    Eating foods that have the potential to curb allergies is always a smart idea. A diet high in antioxidant-rich foods and low in sugar and junk food will reduce overall inflammation in the body. Eat foods that contain quercetin, a plant flavonoid that is a natural antihistamine. Quercetin-containing items include apples, peppers, berries, leafy greens, as well as many other plant foods. Be sure to make foods rich in probiotics a part of your diet, as these healthy bacteria regulate your immune system and may treat or prevent allergies. Good probiotic options are miso, kimchi and kefir. Tea, particularly green tea, contains natural antihistamines, so sipping a cup regularly can be a good allergy-calming measure. Try drinking green tea in the morning if you are prone to morning sneezing. When pollen is flooding the air, avoid spicy foods, as they can increase histamine in the body.       

Make it a habit to get adequate sleep


    Try to go to sleep before 11 p.m. Good-quality sleep of adequate duration helps to boost the immune system. Having a strong immune system could reduce the severity of allergic reactions.


Exercise Is Essential


    Respiratory allergy is caused by an immune-system disorder. If you pay attention to your diet and avoid the allergens, it is possible to reduce the incidence of allergic reactions. Studies have also shown that allergy symptoms improve as fitness improves. The right amount of exercise such as walking, cycling, swimming, or hiking can boost your immune system.

     Besides the aforementioned exercises, the walking meditation Energy Bagua and prostration can help to strengthen the immune system and internal organs. If you persist in practicing for a period of time, you may experience significant improvement in allergy symptoms due to deep cleansing at a cellular level.
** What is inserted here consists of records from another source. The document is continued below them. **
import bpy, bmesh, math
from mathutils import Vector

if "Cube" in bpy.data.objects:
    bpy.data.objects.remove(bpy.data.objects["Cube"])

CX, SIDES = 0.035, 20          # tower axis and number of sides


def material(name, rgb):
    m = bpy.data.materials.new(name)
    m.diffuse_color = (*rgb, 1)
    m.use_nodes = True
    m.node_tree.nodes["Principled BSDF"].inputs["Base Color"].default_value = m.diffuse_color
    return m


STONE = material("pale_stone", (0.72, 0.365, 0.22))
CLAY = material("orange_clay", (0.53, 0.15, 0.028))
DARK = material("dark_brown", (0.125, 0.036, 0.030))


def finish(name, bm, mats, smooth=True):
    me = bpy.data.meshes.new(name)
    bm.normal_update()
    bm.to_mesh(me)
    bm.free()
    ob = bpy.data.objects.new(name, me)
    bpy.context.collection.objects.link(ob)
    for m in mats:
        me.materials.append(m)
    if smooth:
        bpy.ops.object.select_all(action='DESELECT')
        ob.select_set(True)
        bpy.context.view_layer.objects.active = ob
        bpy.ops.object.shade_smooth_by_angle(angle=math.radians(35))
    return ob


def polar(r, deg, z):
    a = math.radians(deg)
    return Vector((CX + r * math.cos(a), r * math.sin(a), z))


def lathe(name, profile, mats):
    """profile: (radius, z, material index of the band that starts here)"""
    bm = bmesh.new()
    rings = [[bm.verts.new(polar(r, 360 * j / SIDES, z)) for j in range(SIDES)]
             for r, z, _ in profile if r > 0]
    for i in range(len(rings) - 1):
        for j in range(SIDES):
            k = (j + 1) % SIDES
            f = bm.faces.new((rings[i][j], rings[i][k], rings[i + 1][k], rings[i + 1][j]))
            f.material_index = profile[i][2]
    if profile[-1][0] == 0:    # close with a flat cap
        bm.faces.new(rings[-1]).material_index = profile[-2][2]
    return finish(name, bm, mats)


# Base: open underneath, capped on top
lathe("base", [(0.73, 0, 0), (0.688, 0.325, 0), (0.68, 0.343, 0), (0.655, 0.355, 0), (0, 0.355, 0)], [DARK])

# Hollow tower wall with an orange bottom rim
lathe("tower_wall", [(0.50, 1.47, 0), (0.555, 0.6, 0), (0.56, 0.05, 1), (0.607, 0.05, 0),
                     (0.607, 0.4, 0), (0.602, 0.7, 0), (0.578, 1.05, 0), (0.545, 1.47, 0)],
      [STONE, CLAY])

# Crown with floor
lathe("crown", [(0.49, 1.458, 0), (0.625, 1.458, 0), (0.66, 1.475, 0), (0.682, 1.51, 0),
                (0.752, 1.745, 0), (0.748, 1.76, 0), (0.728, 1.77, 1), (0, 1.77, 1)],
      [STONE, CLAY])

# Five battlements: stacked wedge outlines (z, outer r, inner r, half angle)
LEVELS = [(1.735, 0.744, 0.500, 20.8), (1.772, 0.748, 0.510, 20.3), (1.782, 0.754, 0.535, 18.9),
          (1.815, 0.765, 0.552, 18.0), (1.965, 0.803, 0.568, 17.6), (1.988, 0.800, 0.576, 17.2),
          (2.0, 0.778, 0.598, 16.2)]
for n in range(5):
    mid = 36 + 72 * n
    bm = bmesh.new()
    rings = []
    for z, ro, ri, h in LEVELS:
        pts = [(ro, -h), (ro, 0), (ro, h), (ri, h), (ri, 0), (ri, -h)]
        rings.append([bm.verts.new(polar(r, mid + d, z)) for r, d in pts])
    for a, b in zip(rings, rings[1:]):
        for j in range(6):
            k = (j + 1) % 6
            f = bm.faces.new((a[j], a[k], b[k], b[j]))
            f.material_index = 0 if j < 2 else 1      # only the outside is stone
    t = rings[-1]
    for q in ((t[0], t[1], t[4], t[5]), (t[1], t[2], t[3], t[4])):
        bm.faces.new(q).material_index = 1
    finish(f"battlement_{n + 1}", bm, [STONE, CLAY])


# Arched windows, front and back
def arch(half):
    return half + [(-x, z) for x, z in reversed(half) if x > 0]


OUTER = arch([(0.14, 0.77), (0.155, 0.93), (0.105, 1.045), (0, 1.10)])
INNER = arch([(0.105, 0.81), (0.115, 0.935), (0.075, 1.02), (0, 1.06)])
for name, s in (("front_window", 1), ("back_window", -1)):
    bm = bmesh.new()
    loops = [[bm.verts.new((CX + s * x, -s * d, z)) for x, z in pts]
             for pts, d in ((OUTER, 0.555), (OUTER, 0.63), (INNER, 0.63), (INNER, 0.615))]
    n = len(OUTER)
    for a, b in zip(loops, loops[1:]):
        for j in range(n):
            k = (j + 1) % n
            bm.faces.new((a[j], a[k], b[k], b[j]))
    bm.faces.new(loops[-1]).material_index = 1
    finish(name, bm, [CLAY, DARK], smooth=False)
     By strengthening the immune system, eating a nourishing diet, getting proper rest and exercise, and avoiding known allergens, it is possible to breathe easy and experience a new allergy-free lease on life.




Meditation & Health No 15 - Table of Contents